* _EXERCISE OBJECTIVE_
Please retype the entries exactly as they stand, leaving out any pictures.

* _Source texts of formatted documents_
---

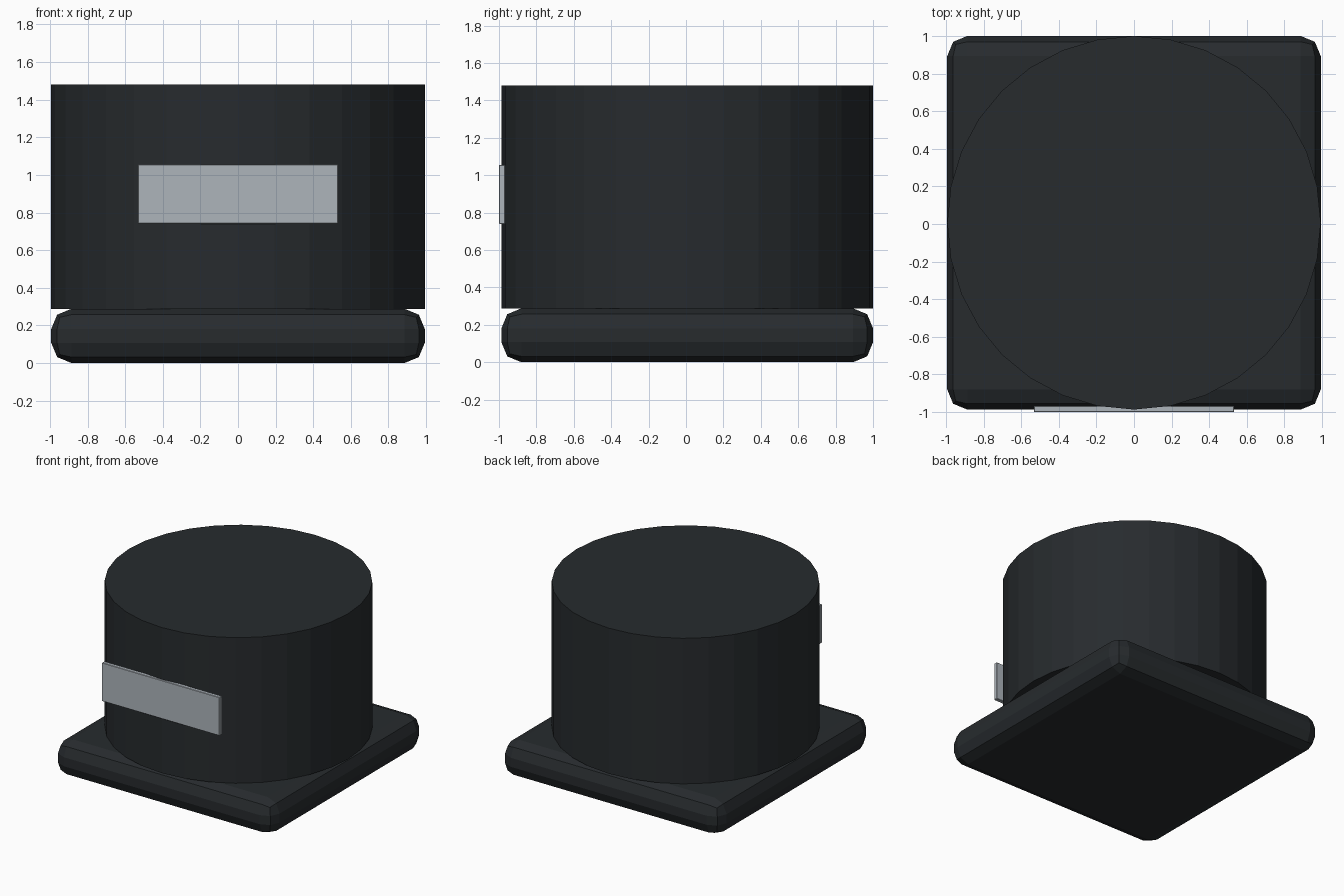
import bpy

if "Cube" in bpy.data.objects:
    bpy.data.objects.remove(bpy.data.objects["Cube"])


def material(name, rgb):
    m = bpy.data.materials.new(name)
    m.diffuse_color = (*rgb, 1)
    m.use_nodes = True
    m.node_tree.nodes["Principled BSDF"].inputs["Base Color"].default_value = m.diffuse_color
    return m


def finish(name, mat):
    ob = bpy.context.object
    ob.name = ob.data.name = name
    ob.data.materials.append(mat)
    return ob


def box(name, lo, hi, bevel, segments, mat):
    centre = [(a + b) / 2 for a, b in zip(lo, hi)]
    bpy.ops.mesh.primitive_cube_add(size=1, location=centre)
    ob = finish(name, mat)
    ob.scale = [b - a for a, b in zip(lo, hi)]
    bpy.ops.object.transform_apply(location=False, rotation=False, scale=True)
    mod = ob.modifiers.new("rounded_edges", 'BEVEL')
    mod.width = bevel
    mod.segments = segments
    return ob


dark = material("dark_plastic", (0.02, 0.024, 0.027))
silver = material("silver_plate", (0.42, 0.46, 0.50))

# Rounded square base plate
box("base", (-0.993, -0.987, 0), (0.993, 1.0, 0.288), 0.107, 2, dark)

# Round body standing on the base
bpy.ops.mesh.primitive_cylinder_add(vertices=32, radius=0.993, depth=1.192,
                                    location=(0, 0.0065, 0.884))
finish("body", dark)

# Flat plate on the front of the body
box("front_plate", (-0.533, -1.0, 0.74), (0.533, -0.968, 1.055), 0.003, 1, silver)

---

* _SOLUTION TO THIS EXERCISE_
import bpy

if "Cube" in bpy.data.objects:
    bpy.data.objects.remove(bpy.data.objects["Cube"])


def material(name, rgb):
    m = bpy.data.materials.new(name)
    m.diffuse_color = (*rgb, 1)
    m.use_nodes = True
    m.node_tree.nodes["Principled BSDF"].inputs["Base Color"].default_value = m.diffuse_color
    return m


def finish(name, mat):
    ob = bpy.context.object
    ob.name = ob.data.name = name
    ob.data.materials.append(mat)
    return ob


def box(name, lo, hi, bevel, segments, mat):
    centre = [(a + b) / 2 for a, b in zip(lo, hi)]
    bpy.ops.mesh.primitive_cube_add(size=1, location=centre)
    ob = finish(name, mat)
    ob.scale = [b - a for a, b in zip(lo, hi)]
    bpy.ops.object.transform_apply(location=False, rotation=False, scale=True)
    mod = ob.modifiers.new("rounded_edges", 'BEVEL')
    mod.width = bevel
    mod.segments = segments
    return ob


dark = material("dark_plastic", (0.02, 0.024, 0.027))
silver = material("silver_plate", (0.42, 0.46, 0.50))

# Rounded square base plate
box("base", (-0.993, -0.987, 0), (0.993, 1.0, 0.288), 0.107, 2, dark)

# Round body standing on the base
bpy.ops.mesh.primitive_cylinder_add(vertices=32, radius=0.993, depth=1.192,
                                    location=(0, 0.0065, 0.884))
finish("body", dark)

# Flat plate on the front of the body
box("front_plate", (-0.533, -1.0, 0.74), (0.533, -0.968, 1.055), 0.003, 1, silver)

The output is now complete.